Earlier this year, the Tyndale House sponsored a conference at the Westminister Chapel, in London, to both address contemporary objections to the historicity of the New Testament and show why the Bible can be trusted. With the goal in training Christians to be able to share their faith with confidence, the conference brought together some of the foremost evangelical scholars around today. The DVD of the sessions has now become available. You can purchase it online here.
Information about the three lectures included on the DVD, from the Bible and Church website:
Have we got the history right? Dr. Peter J. Williams
A widely held idea is that Christian beliefs arose over a long period of time through a mixture of gullibility and conspiracy. Early Christian records are held to be legend, myth or fabrication.
However, when we consider the earliest accounts of Christianity by non-Christian writers we see that Christians were never in a position to fabricate the accounts of Jesus, and that the core Christian beliefs must have been held very early
Dr Peter (P.J.) Williams is the Warden of Tyndale House. He was educated at Cambridge University, where he received his MA, MPhil and PhD, in the study of ancient languages related to the Bible.
Have we got the text right? Dr. Dirk Jongkind
Another popular idea is that the Bible has been corrupted, either by deliberate falsification or simply lost through passage of time. Such ideas are promoted in the British media.
This session will explain what New Testament manuscripts are and compare the manuscripts we have of the New Testament with what we have for other ancient writings.
It will also show how little evidence there is for deliberate change within New Testament manuscripts. The scribes of the New Testament manuscripts would not have been good conspirators because they were interested in copying not in changing.
Dr Dirk Jongkind is a Dutch biblical scholar who finished his PhD at Cambridge University on Codex Sinaiticus, the oldest complete copy of the New Testament.
Have we got Jesus right? Dr Simon J. Gathercole
Probably the most popular idea in relation to the Bible is that books have been missed out or put in due to political pressure and various media have been full of talk about ‘other gospels’.
Here some of the most famous ‘other gospels’ are considered: the gospels of Thomas, Judas and Mary. But first it is important to establish two facts about the very earliest Christians and their beliefs:
* they believed that Jesus had died as a ransom for our sins.
* they believed that Jesus had fulfilled the Old Testament.
It is found that while Matthew, Mark, Luke and John agree with these two Christian beliefs, the apocryphal gospels generally do not.
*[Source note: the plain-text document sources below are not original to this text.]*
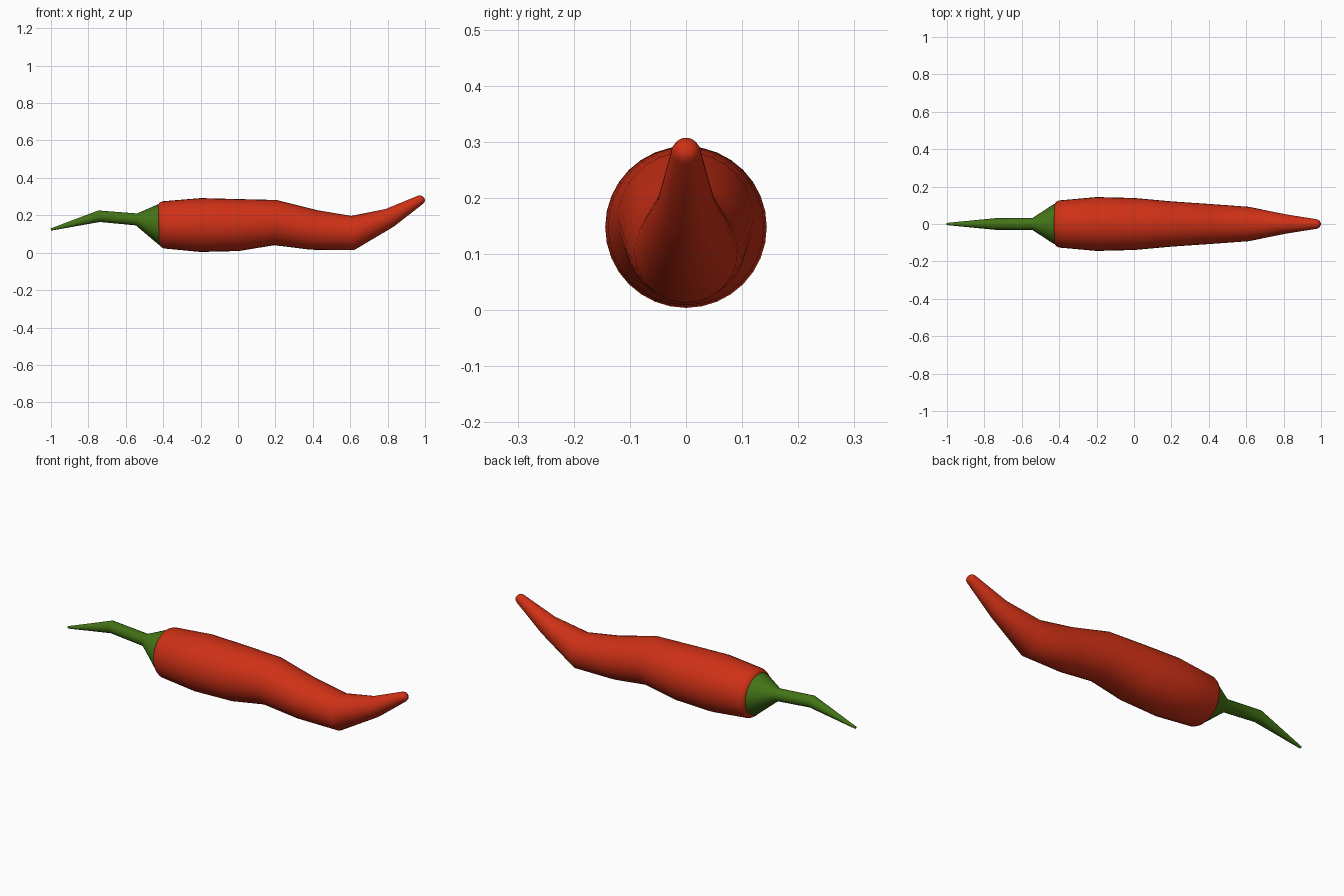
import bpy, bmesh, math
from mathutils import Vector

if "Cube" in bpy.data.objects:
    bpy.data.objects.remove(bpy.data.objects["Cube"])


def material(name, color):
    m = bpy.data.materials.new(name)
    m.diffuse_color = color
    m.use_nodes = True
    m.node_tree.nodes["Principled BSDF"].inputs["Base Color"].default_value = m.diffuse_color
    return m


def sweep(name, stations, mat, sides=32):
    # Each station: centre x, centre z, radius, tilt of the ring in degrees
    bm = bmesh.new()
    rings = []
    for x, z, r, tilt in stations:
        t = math.radians(tilt)
        up = Vector((-math.sin(t), 0, math.cos(t)))
        ring = []
        for i in range(sides):
            a = 2 * math.pi * i / sides
            p = Vector((x, 0, z)) + up * (r * math.sin(a))
            p.y = r * math.cos(a)
            ring.append(bm.verts.new(p))
        rings.append(ring)
    for a, b in zip(rings, rings[1:]):
        for i in range(sides):
            j = (i + 1) % sides
            bm.faces.new((a[i], a[j], b[j], b[i]))
    bm.faces.new(rings[0])
    bm.faces.new(rings[-1])
    bmesh.ops.recalc_face_normals(bm, faces=bm.faces)
    me = bpy.data.meshes.new(name)
    bm.to_mesh(me)
    bm.free()
    me.materials.append(mat)
    ob = bpy.data.objects.new(name, me)
    bpy.context.collection.objects.link(ob)
    bpy.ops.object.select_all(action='DESELECT')
    ob.select_set(True)
    bpy.context.view_layer.objects.active = ob
    bpy.ops.object.shade_smooth_by_angle(angle=math.radians(40))
    return ob


red = material("red_skin", (0.62, 0.03, 0.008, 1))
green = material("green_stem", (0.055, 0.17, 0.008, 1))

# Curved pepper pod with a rounded shoulder and upturned tip
sweep("pepper_pod", [
    (-0.425, 0.148, 0.106, 2), (-0.415, 0.149, 0.119, 2), (-0.40, 0.149, 0.126, 1),
    (-0.20, 0.148, 0.144, 0), (0.0, 0.148, 0.139, 2), (0.20, 0.161, 0.121, -3),
    (0.405, 0.122, 0.107, -8), (0.613, 0.105, 0.092, 4), (0.81, 0.186, 0.052, 25),
    (0.976, 0.283, 0.0255, 30), (0.987, 0.289, 0.021, 30), (0.993, 0.292, 0.012, 30),
    (0.995, 0.293, 0.003, 30)], red)

# Stem with flared cap
sweep("stem", [
    (-1.0, 0.124, 0.006, 18), (-0.743, 0.195, 0.031, 7),
    (-0.543, 0.178, 0.032, -6), (-0.428, 0.150, 0.107, 2), (-0.41, 0.149, 0.108, 2)], green)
They do not fit the pattern of earliest Christian belief precisely because they were written later.
They are less reliable than the canonical gospels both in their picture of history and in their picture of Jesus’ message. For real pictures of Jesus, based on eyewitness testimony, you need to read the New Testament.
Dr Simon Gathercole is Editor of the Journal for the Study of the New Testament. Having studied Classics and Theology at Cambridge University.
(Source: Justin Taylor)